The news sort of came out a bit under the radar, but Twitter announced a very interesting change they are implementing on their blog (March 9, 2010). Positioned as a response to phishing, they will be changing URLs in Direct Messages to their own twt.tl shortened redirects. Essentially, they can then track for bad behavior and block the URL altogether if the target web page is found to be malicious.
I applaud them for taking some action to integrate the security layer within their own infrastructure, as it is clear that more users than we’d like to admit can be “social engineered” to click on almost anything. No other URL shortener service has shown an ability to build in the needed level of control, and who would be able to make this work better than Twitter itself?
The question remains open as to where they intend to take this newfound capability in the future. And sure, if it can be used for DMs, why not have it available for all messages. This all comes down to how the new service is offered. Currently, it appears to be standard on all URLs in DMs, regardless whether they were shortened or not beforehand. If this were to become part of every tweet as well, would it be optional or the de facto shortener in all cases?
Here is the rub: sometimes you have to make tradeoffs for security purposes. Do we really lose anything important if they standardize on their own shortener, so long as we can still get all of the metrics and other “bells and whistles” we currently get via other tools? If it helps them proactively maintain a more secure environment on Twitter, I’m willing to make that sacrifice. Then again, I’m not on there trying to fool tweeps into clicking links to mischievous places.
I’ve seen various opinions out there, some in favor and some more cautious about Twitter having their own shortener. What’s your take on it? Fear of Big Brother or just another smart way to control misbehavior?

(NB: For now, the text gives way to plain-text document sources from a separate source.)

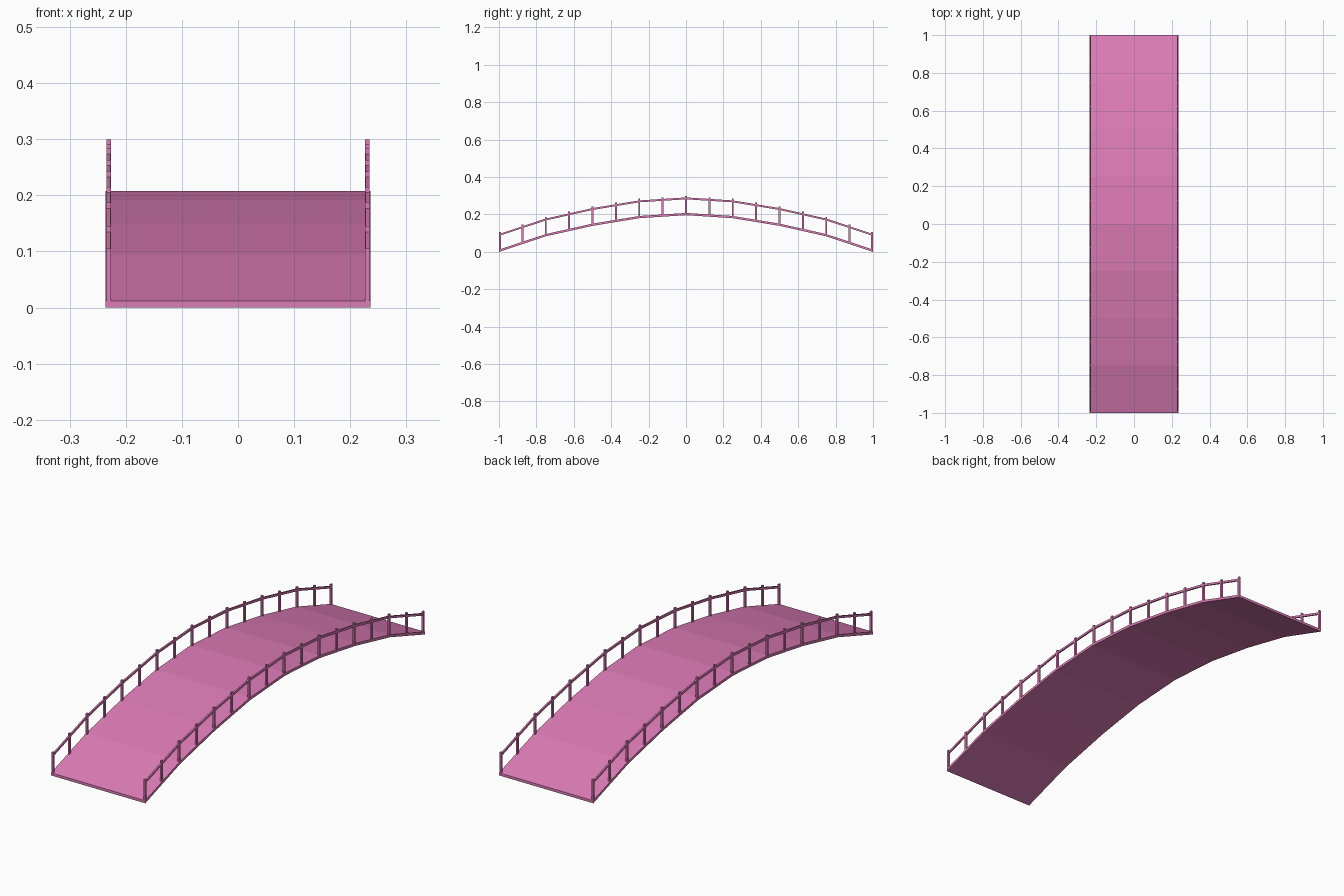
import bpy, bmesh

if "Cube" in bpy.data.objects:
    bpy.data.objects.remove(bpy.data.objects["Cube"])

HALF_PROFILE = [(0, 0.208), (0.25, 0.192), (0.5, 0.151), (0.75, 0.095), (1.0, 0.012)]
PATH = [(-y, z) for y, z in reversed(HALF_PROFILE[1:])] + HALF_PROFILE

mat = bpy.data.materials.new("pink")
mat.diffuse_color = (0.72, 0.2, 0.47, 1)
mat.use_nodes = True
mat.node_tree.nodes["Principled BSDF"].inputs["Base Color"].default_value = mat.diffuse_color


def deck_z(y):
    y = abs(y)
    for (a, za), (b, zb) in zip(HALF_PROFILE, HALF_PROFILE[1:]):
        if y <= b:
            return za + (zb - za) * (y - a) / (b - a)
    return HALF_PROFILE[-1][1]


def finish(name, bm):
    bmesh.ops.recalc_face_normals(bm, faces=bm.faces)
    me = bpy.data.meshes.new(name)
    bm.to_mesh(me)
    bm.free()
    me.materials.append(mat)
    ob = bpy.data.objects.new(name, me)
    bpy.context.collection.objects.link(ob)
    return ob


def arched_strip(name, x0, x1, z_low, z_high):
    """Rectangular section swept along the faceted arch."""
    bm = bmesh.new()
    rings = [[bm.verts.new((x, y, z + dz)) for x, dz in
              ((x0, z_low), (x1, z_low), (x1, z_high), (x0, z_high))] for y, z in PATH]
    for a, b in zip(rings, rings[1:]):
        for i in range(4):
            j = (i + 1) % 4
            bm.faces.new((a[i], a[j], b[j], b[i]))
    bm.faces.new(rings[0])
    bm.faces.new(rings[-1])
    return finish(name, bm)


def mirror_x(ob):
    ob.modifiers.new("mirror", "MIRROR").use_axis[0] = True


# Walking surface
arched_strip("deck", -0.236, 0.236, -0.012, 0)

# Handrails
mirror_x(arched_strip("handrail", 0.227, 0.234, 0.073, 0.083))

# Railing posts
bm = bmesh.new()
for i in range(17):
    y = max(-0.995, min(0.995, -1 + i * 0.125))
    z0, z1 = deck_z(y) - 0.006, deck_z(y) + 0.092
    post = bmesh.ops.create_cube(bm, size=1)["verts"]
    bmesh.ops.scale(bm, vec=(0.008, 0.01, z1 - z0), verts=post)
    bmesh.ops.translate(bm, vec=(0.2305, y, (z0 + z1) / 2), verts=post)
mirror_x(finish("railing_posts", bm))
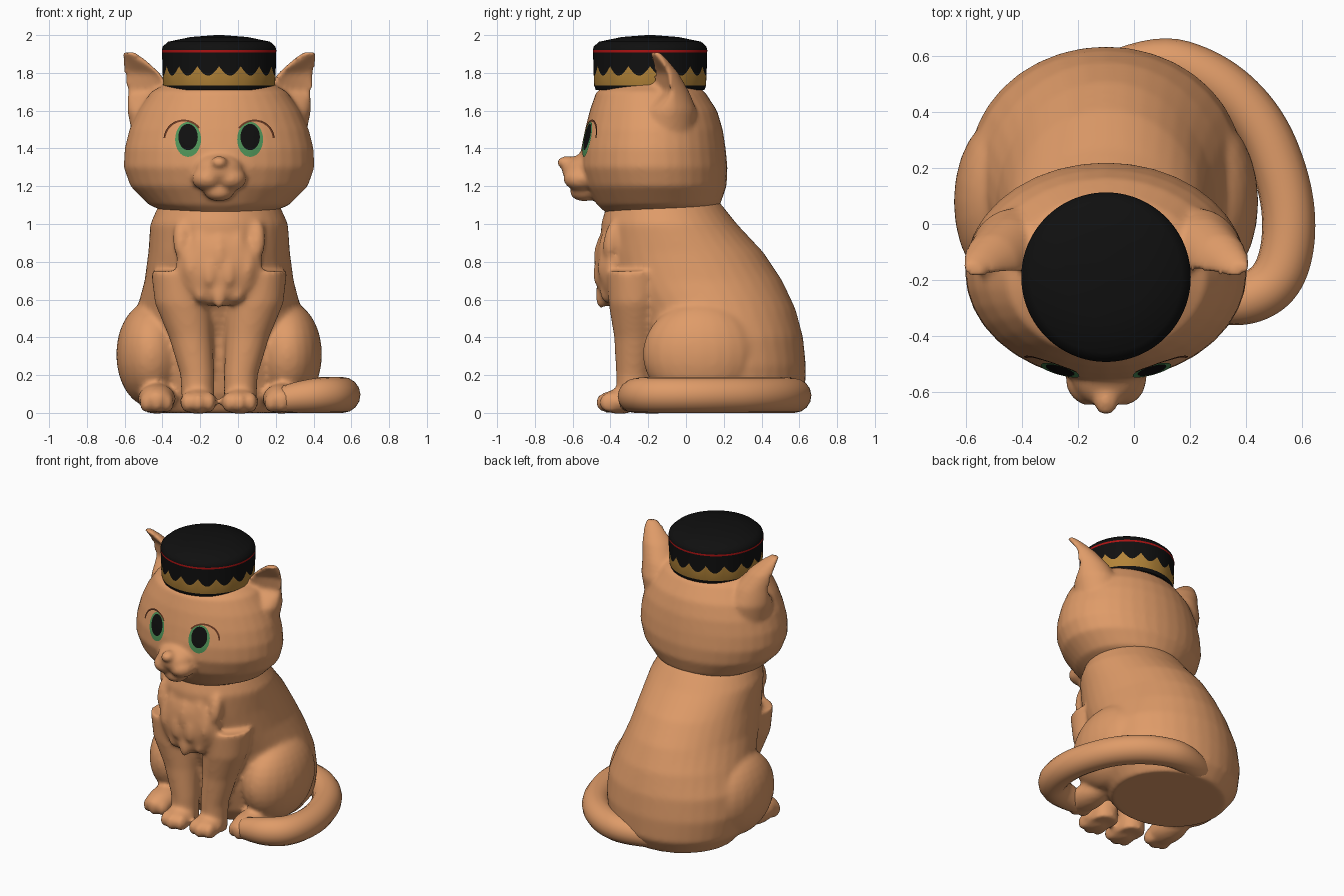
import bpy, bmesh
from math import sin, cos, pi, radians
from mathutils import Matrix, Vector

if "Cube" in bpy.data.objects:
    bpy.data.objects.remove(bpy.data.objects["Cube"])

CX = -0.1  # the animal sits left of centre, the tail fills the other side


def material(name, rgb):
    m = bpy.data.materials.new(name)
    m.use_nodes = True
    m.diffuse_color = (*rgb, 1)
    m.node_tree.nodes["Principled BSDF"].inputs["Base Color"].default_value = (*rgb, 1)
    return m


FUR = material("tan fur", (0.74, 0.33, 0.14))
BLACK = material("black", (0.005, 0.005, 0.005))
GOLD = material("gold", (0.45, 0.23, 0.04))
RED = material("red", (0.4, 0.006, 0.006))
GREEN = material("green", (0.08, 0.3, 0.1))
BROWN = material("dark brown", (0.15, 0.045, 0.018))


def finish(bm, name, mats):
    bmesh.ops.recalc_face_normals(bm, faces=bm.faces)
    mesh = bpy.data.meshes.new(name)
    bm.to_mesh(mesh)
    bm.free()
    ob = bpy.data.objects.new(name, mesh)
    bpy.context.collection.objects.link(ob)
    for m in mats:
        mesh.materials.append(m)
    mesh.polygons.foreach_set("use_smooth", [True] * len(mesh.polygons))
    return ob


def bridge(bm, rows, closed=True):
    faces = []
    for a, b in zip(rows, rows[1:]):
        n = len(a)
        for i in range(n if closed else n - 1):
            j = (i + 1) % n
            faces.append(bm.faces.new((a[i], a[j], b[j], b[i])))
    return faces


def loft(bm, rings, side=1, turn=0, n=36):
    """Rings of (x, y, z, rx, ry, front factor); a negative factor hollows the front."""
    rows = []
    for x, y, z, rx, ry, front in rings:
        row = []
        for i in range(n):
            a = 2 * pi * i / n
            u, v = rx * cos(a), ry * sin(a)
            if v < 0:
                v *= front
            px = x + u * cos(turn) - v * sin(turn)
            row.append(bm.verts.new((CX + side * px, y + u * sin(turn) + v * cos(turn), z)))
        rows.append(row)
    bridge(bm, rows)
    bm.faces.new(rows[0])
    bm.faces.new(rows[-1])


def blob(bm, centre, size, tilt=0):
    m = (Matrix.Translation(Vector(centre) + Vector((CX, 0, 0)))
         @ Matrix.Rotation(tilt, 4, 'X') @ Matrix.Diagonal((*size, 1)))
    bmesh.ops.create_uvsphere(bm, u_segments=24, v_segments=16, radius=1, matrix=m)


def blend(ob, voxel, smooth):
    r = ob.modifiers.new("Blend", 'REMESH')
    r.mode = 'VOXEL'
    r.voxel_size = voxel
    r.use_smooth_shade = True
    s = ob.modifiers.new("Soften", 'SMOOTH')
    s.factor = 0.5
    s.iterations = smooth


def span(z, front, back, rx):
    return (0, (front + back) / 2, z, rx, (back - front) / 2, 1)


# Body: torso, haunches, legs, paws and chest fur
bm = bmesh.new()
loft(bm, [span(0.0, -0.12, 0.57, 0.38), span(0.1, -0.18, 0.63, 0.46),
          span(0.25, -0.22, 0.635, 0.49), span(0.4, -0.25, 0.62, 0.48),
          span(0.55, -0.32, 0.58, 0.435), span(0.7, -0.42, 0.51, 0.395),
          span(0.85, -0.45, 0.41, 0.375), span(1.0, -0.45, 0.27, 0.365),
          span(1.1, -0.42, 0.19, 0.32), span(1.2, -0.35, 0.1, 0.2)])
for s in (-1, 1):
    blob(bm, (s * 0.36, 0.08, 0.31), (0.185, 0.31, 0.28))
    blob(bm, (s * 0.33, -0.18, 0.075), (0.1, 0.18, 0.08))
    loft(bm, [(0.11, -0.28, 0.01, 0.085, 0.085, 1), (0.115, -0.28, 0.2, 0.09, 0.09, 1),
              (0.15, -0.27, 0.4, 0.115, 0.11, 1), (0.19, -0.27, 0.58, 0.15, 0.14, 1),
              (0.21, -0.26, 0.75, 0.15, 0.16, 1)], s)
    blob(bm, (s * 0.11, -0.35, 0.06), (0.1, 0.11, 0.066))
    for t in (-1, 0, 1):
        blob(bm, (s * 0.11 + t * 0.058, -0.42 + abs(t) * 0.02, 0.055), (0.036, 0.06, 0.055))
        blob(bm, (s * 0.33 + t * 0.055, -0.3 + abs(t) * 0.02, 0.055), (0.036, 0.06, 0.055))
blob(bm, (0, -0.39, 0.78), (0.23, 0.09, 0.22))
for row, (z, y, count) in enumerate([(0.86, -0.44, 5), (0.76, -0.455, 4), (0.66, -0.43, 3)]):
    for i in range(count):
        x = (i - (count - 1) / 2) * 0.1
        blob(bm, (x, y + abs(x) * 0.25, z + abs(x) * 0.3), (0.045, 0.045, 0.11), radians(-12))
body = finish(bm, "body", [FUR])
blend(body, 0.015, 8)

# Head: skull, cheeks, muzzle and hollow ears
bm = bmesh.new()
loft(bm, [span(1.03, -0.39, 0.1, 0.2), span(1.1, -0.47, 0.18, 0.37),
          span(1.2, -0.53, 0.215, 0.47), span(1.3, -0.56, 0.22, 0.505),
          span(1.4, -0.555, 0.21, 0.5), span(1.5, -0.535, 0.195, 0.475),
          span(1.6, -0.51, 0.165, 0.43), span(1.7, -0.475, 0.1, 0.36),
          span(1.78, -0.35, -0.02, 0.22)])
blob(bm, (0, -0.52, 1.3), (0.13, 0.14, 0.08), radians(15))
blob(bm, (0, -0.63, 1.325), (0.045, 0.055, 0.035))
blob(bm, (0, -0.54, 1.17), (0.08, 0.075, 0.05))
for s in (-1, 1):
    blob(bm, (s * 0.06, -0.555, 1.24), (0.085, 0.095, 0.065))
    loft(bm, [(0.32, -0.1, 1.48, 0.14, 0.15, 1), (0.34, -0.11, 1.6, 0.15, 0.17, 0.7),
              (0.375, -0.13, 1.7, 0.125, 0.15, -0.1), (0.415, -0.14, 1.8, 0.1, 0.1, -0.2),
              (0.455, -0.155, 1.87, 0.066, 0.055, 0.2), (0.48, -0.165, 1.91, 0.035, 0.025, 1)],
         s, radians(22))
head = finish(bm, "head", [FUR])
blend(head, 0.014, 6)

# Tail curling round the left side
curve = bpy.data.curves.new("tail", 'CURVE')
curve.dimensions = '3D'
curve.bevel_depth = 0.095
curve.bevel_resolution = 6
curve.use_fill_caps = True
path = [(-0.2, 0.48, 0.8), (0.05, 0.6, 0.95), (0.28, 0.53, 1), (0.45, 0.37, 1),
        (0.54, 0.15, 1), (0.56, -0.04, 1), (0.52, -0.2, 1), (0.42, -0.27, 0.98),
        (0.3, -0.28, 0.85), (0.22, -0.27, 0.7), (0.2, -0.27, 0.05)]
sp = curve.splines.new('NURBS')
sp.points.add(len(path) - 1)
for p, (x, y, r) in zip(sp.points, path):
    p.co = (x, y, 0.095 * max(r, 0.7), 1)
    p.radius = r
sp.use_endpoint_u = True
sp.order_u = 3
sp.resolution_u = 8
sp.use_smooth = True
tail = bpy.data.objects.new("tail", curve)
bpy.context.collection.objects.link(tail)
curve.materials.append(FUR)

# Round hat with a scalloped gold band and a red piping line
bm = bmesh.new()
n, scallops = 128, 16
levels = [(0.288, 1.71, 0), (0.296, 1.732, 0), (0.3, 1.785, 0.05), (0.302, 1.908, 0),
          (0.303, 1.92, 0), (0.298, 1.94, 0), (0.27, 1.965, 0), (0.15, 1.99, 0), (0.02, 2.0, 0)]
colours = [0, 1, 0, 2, 0, 0, 0, 0]
rows = []
for r, z, wave in levels:
    angles = [2 * pi * i / n for i in range(n)]
    rows.append([bm.verts.new((CX + r * cos(a), -0.19 + r * sin(a),
                               z + wave * (1 - abs(sin(a * scallops / 2))))) for a in angles])
for k, colour in enumerate(colours):
    for f in bridge(bm, rows[k:k + 2]):
        f.material_index = colour
bm.faces.new(rows[0])
bm.faces.new(rows[-1])
hat = finish(bm, "hat", [BLACK, GOLD, RED])
bpy.context.view_layer.objects.active = hat
hat.select_set(True)
bpy.ops.object.shade_smooth_by_angle(angle=radians(40))


def lay_on_head(ob, gap):
    w = ob.modifiers.new("Lay on head", 'SHRINKWRAP')
    w.target = head
    w.wrap_method = 'PROJECT'
    w.wrap_mode = 'ABOVE_SURFACE'
    w.use_project_y = True
    w.offset = gap


# Eyes with green irises and black pupils, and a lash line over each
for s, label in ((-1, "right"), (1, "left")):
    bm = bmesh.new()
    rows = []
    for k in range(1, 9):
        t = k / 8
        rx, rz, z = 0.068 * t, 0.092 * t, 1.447 + 0.05 * (1 - t)
        rows.append([bm.verts.new((CX + s * 0.163 + rx * cos(2 * pi * i / 32), -1,
                                   z + rz * sin(2 * pi * i / 32))) for i in range(32)])
    bm.faces.new(rows[0]).material_index = 1
    for k in range(7):
        for f in bridge(bm, rows[k:k + 2]):
            f.material_index = 1 if k < 5 else 0
    lay_on_head(finish(bm, label + "_eye", [GREEN, BLACK]), 0.005)

    bm = bmesh.new()
    rows = []
    for r in (0.096, 0.106):
        arc = [radians(5 + 6 * i) for i in range(24)]
        rows.append([bm.verts.new((CX + s * (0.185 + r * cos(a)), -1, 1.445 + r * sin(a)))
                     for a in arc])
    bridge(bm, rows, closed=False)
    lay_on_head(finish(bm, label + "_lash", [BROWN]), 0.007)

Cheers to local fave @Wesley83 (Wesley Faulkner) for sharing Twitter Alters Some Links to Improve Security (by Peter Kafka) on his Posterous page. That’s where I first learned the news, and he keeps a great personal blog on there.